It's finally here. The Obama Administration has laid out an integrated strategy for commercializing advanced biofuels, with a focus in this phase on military advanced biofuels at cost-competitive prices with conventional fuels.
The vehicle is a joint program between the DOE, USDA and the Department of Defense (principally, starring the US Navy, though, as we’ll see, critically including other elements).
In his Blueprint for a Secure Energy Future released in March 2011, President Obama set a goal of reducing oil imports by one-third by 2025 and laid out an all-of-the-above energy plan to achieve that goal by developing domestic oil and gas energy resources, increasing energy efficiency, and speeding development of biofuels and other alternatives.
It’s a huge step in the journey toward those goals — a multi-step, integrated program that we’ll investigate in today’s Digest, and provide to you in a convenient 10-Minute Guide with links to the full funding announcements.
On June 27, the Air Force announced a funding opportunity announcement (FOA) for $30 million under its Defense Production Act authority. Because the desired fuels will be for military operational use, they must be approved and certified JP-5, JP-8, and/or F-76 equivalents by the time the commercial-scale biofuel production facility would become operational.
The Defense Department is committing $210 million between two phases.
The first phase is expected to include five awards at up to $6 million each. Only those applicants selected for Phase 1 can compete for the Phase 2 awards. Up to three Phase 2 awards are expected at approximately $70 million each ($180 million total). Only $100 million is allocated for Fiscal Year 2012, so total Phase 2 funding depends on future appropriations.
The big however
No more than $70 million of funding may be available for Phase 2, as FY13 and future years are not yet appropriated. “The funding profile is an estimate only and will not be a contractual obligation for funding as all funding is subject to change due to Government discretion and availability,” the FOA states.
But as Navy Secretary Mabus notes, “we’re still early in the appropriations process.”
Phase 1 will involve the planning and preliminary design for a domestic Integrated Biofuels Production Enterprise (IBPE) that meets a target of at least 10 million gallons per year neat biofuel production capacity.
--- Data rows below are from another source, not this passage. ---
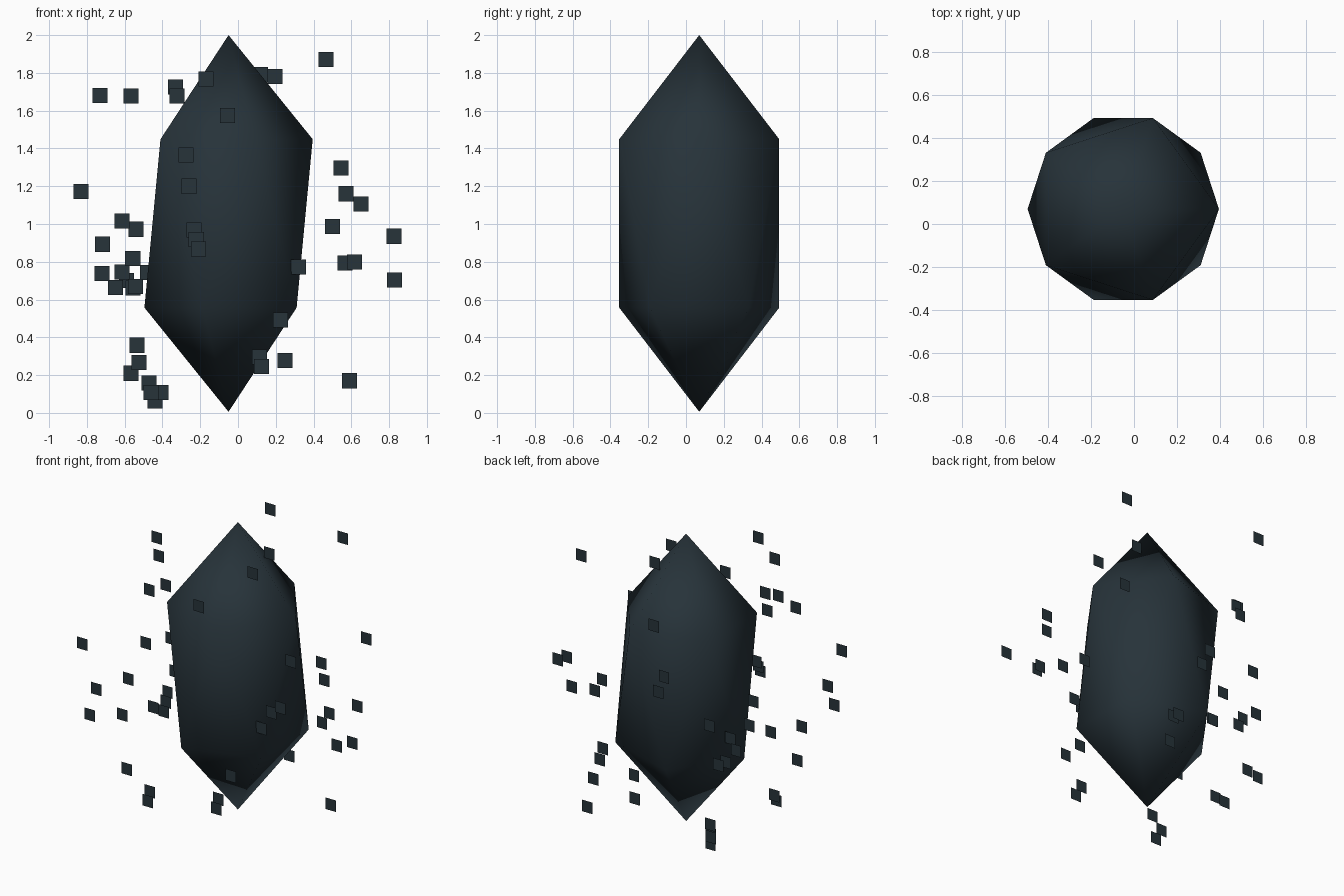
import bpy
import bmesh
from mathutils import Vector, Matrix

dark = bpy.data.materials.new("dark_slate")
dark.diffuse_color = (0.02, 0.033, 0.042, 1.0)


def make_object(name, bm):
    mesh = bpy.data.meshes.new(name)
    bm.to_mesh(mesh)
    bm.free()
    mesh.materials.append(dark)
    obj = bpy.data.objects.new(name, mesh)
    bpy.context.collection.objects.link(obj)
    return obj


# Crystal: a smooth-shaded 20-sided ball, narrow in x and y
bm = bmesh.new()
bmesh.ops.create_icosphere(bm, subdivisions=1, radius=1.0)
bmesh.ops.scale(bm, vec=(0.498, 0.498, 0.997), verts=bm.verts)
bmesh.ops.translate(bm, vec=(-0.05, 0.07, 1.003), verts=bm.verts)
for face in bm.faces:
    face.smooth = True
make_object("crystal", bm)

# Centres of the loose flakes floating around the crystal
scattered = [
    (0.465, 0.485, 1.87), (-0.73, 0.15, 1.68), (-0.567, -0.06, 1.677),
    (-0.33, 0.825, 1.725), (-0.323, -0.51, 1.678), (-0.17, -0.55, 1.768),
    (-0.055, -0.35, 1.575), (0.195, -0.115, 1.78), (0.12, 0.17, 1.79),
    (-0.275, -0.62, 1.365), (-0.26, -0.83, 1.2), (-0.832, -0.52, 1.173),
    (0.546, -0.2, 1.296), (0.571, 0.59, 1.16), (0.652, -0.47, 1.106),
    (0.5, -0.35, 0.987), (0.825, 0.13, 0.935), (0.566, 0.19, 0.794),
    (0.617, 0.04, 0.798), (0.828, 0.07, 0.704), (-0.614, 0.14, 1.015),
    (-0.541, 0.52, 0.972), (-0.717, -0.53, 0.893), (-0.557, 0.1, 0.817),
    (-0.72, -0.595, 0.738), (-0.615, 0.33, 0.746), (-0.648, -0.345, 0.663),
    (-0.48, 0.2, 0.744), (-0.556, 0.36, 0.661), (-0.543, -0.155, 0.67),
    (-0.59, 0.49, 0.7), (0.32, -0.2, 0.772), (0.225, -0.4, 0.492),
    (0.248, 0.73, 0.277), (0.59, 0.175, 0.17), (-0.534, -0.455, 0.358),
    (-0.525, 0.485, 0.267), (-0.566, 0.535, 0.21), (-0.408, 0.31, 0.108),
    (-0.44, 0.36, 0.062), (-0.29, 0.655, 1.294), (-0.28, 0.705, 1.206),
    (0.065, 0.82, 0.767), (0.106, 0.795, 0.669), (0.07, 0.47, 0.445),
    (0.08, 0.447, 0.272),
]

# Short trails of flakes falling in one direction: first centre, count
trails = [((-0.233, -0.44, 0.968), 3), ((0.113, -0.38, 0.296), 2),
          ((-0.472, -0.294, 0.158), 2)]
step = Vector((0.012, -0.038, -0.05))
centres = [Vector(c) for c in scattered]
for start, count in trails:
    centres += [Vector(start) + step * i for i in range(count)]

# Flakes: small flat squares that all face the front
SIZE = 0.08
upright = Matrix.Rotation(1.5707963, 4, 'X')
bm = bmesh.new()
for c in centres:
    bmesh.ops.create_grid(bm, x_segments=1, y_segments=1, size=SIZE / 2,
                          matrix=Matrix.Translation(c) @ upright)
make_object("floating_flakes", bm)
Performance is expected within one year. Phase 2 involves the construction, commissioning, and performance testing of such a facility. Performance is expected to be completed within three years of the Phase 2 award.
Additionally, the total enterprise envisioned in this effort must include a capability to blend the neat biofuel product with petroleum-based equivalent fuels in order to meet approved certifications and specifications, which must include blends of up to a maximum 50/50 ratio. Capabilities and/or facilities to store and transport the resulting product must also be an element of the project.
From the FOA: “The proposed refinery must be located within the United States or Canada and use a domestically-produced acceptable feedstock. To qualify as a domestic source under Title III of the Defense Production Act, the IBPE must be located within the United States or Canada (territories and protectorates are not considered domestic). Supply chains that will import feedstock from outside the United States or Canada (including sugars used for microbial conversion processes) will not be considered.
1. Renewable biomass. Materials, pre-commercial thinning, or invasive species from National Forest System land and public lands (with significant caveats – see the full FOA). Trees; algae and other microorganisms (grown non-heterotrophic for biomass or direct products); Crop residue (including cobs, stover, bagasse and other residues); vegetative waste, wood waste and wood residues; Animal waste and byproducts (including fats, oils, greases, and manure); and Food waste and yard waste.
2. MSW and sludge. The organic fraction therein can be used.
3. Other “transitional feedstocks,” e.g. Corn starch, cane, beet or sorghum sugars, or oils derived from soybean, canola, sunflower, corn, peanut or DDGS can be used, but must offer “a credible 'transition plan' that demonstrates how subsequent commercial production facilities (built after the one built under the DPA Title III Program) could be economically designed and constructed utilizing 'renewable biomass' materials.”
Awardees selected for phases 1 and 2 will be required to share at least 50 percent of the cost.
The due dates
Responses are due to the DPA Title III executive agent by August 13, 2012. The Air Force expects to announce awards by March 1, 2013. This is for the “Phase I” portion of the DPA program, $30 million to go to awardees for architectural and engineering expenses for integrated supply chains.
Phase II would apply the balance of the $240 million ($100 million of which has been appropriated to date) from the Navy and DOE toward physical construction, shakedown, and operation.
The DPA as a funding authority
The Defense Production Act is an authority that dates back to 1950 and has been used to boost industries such as steel, aluminum, titanium, semiconductors, beryllium, and radiation-hardened electronics.
Title III of the Defense Production Act (DPA) provides unique authorities, under which the Government may provide appropriate incentives to create, maintain, protect, expand, or restore the productive capacities of domestic sources for critical components, critical technology items, and industrial resources essential for the execution of the national security strategy of the United States, including energy.
Why is the Air Force managing this program?
As the Executive Agent for DoD’s DPA Title III Program, the Air Force is responsible for executing programs that ensure domestic production capability for technology items that are essential to national defense.
More on the FOA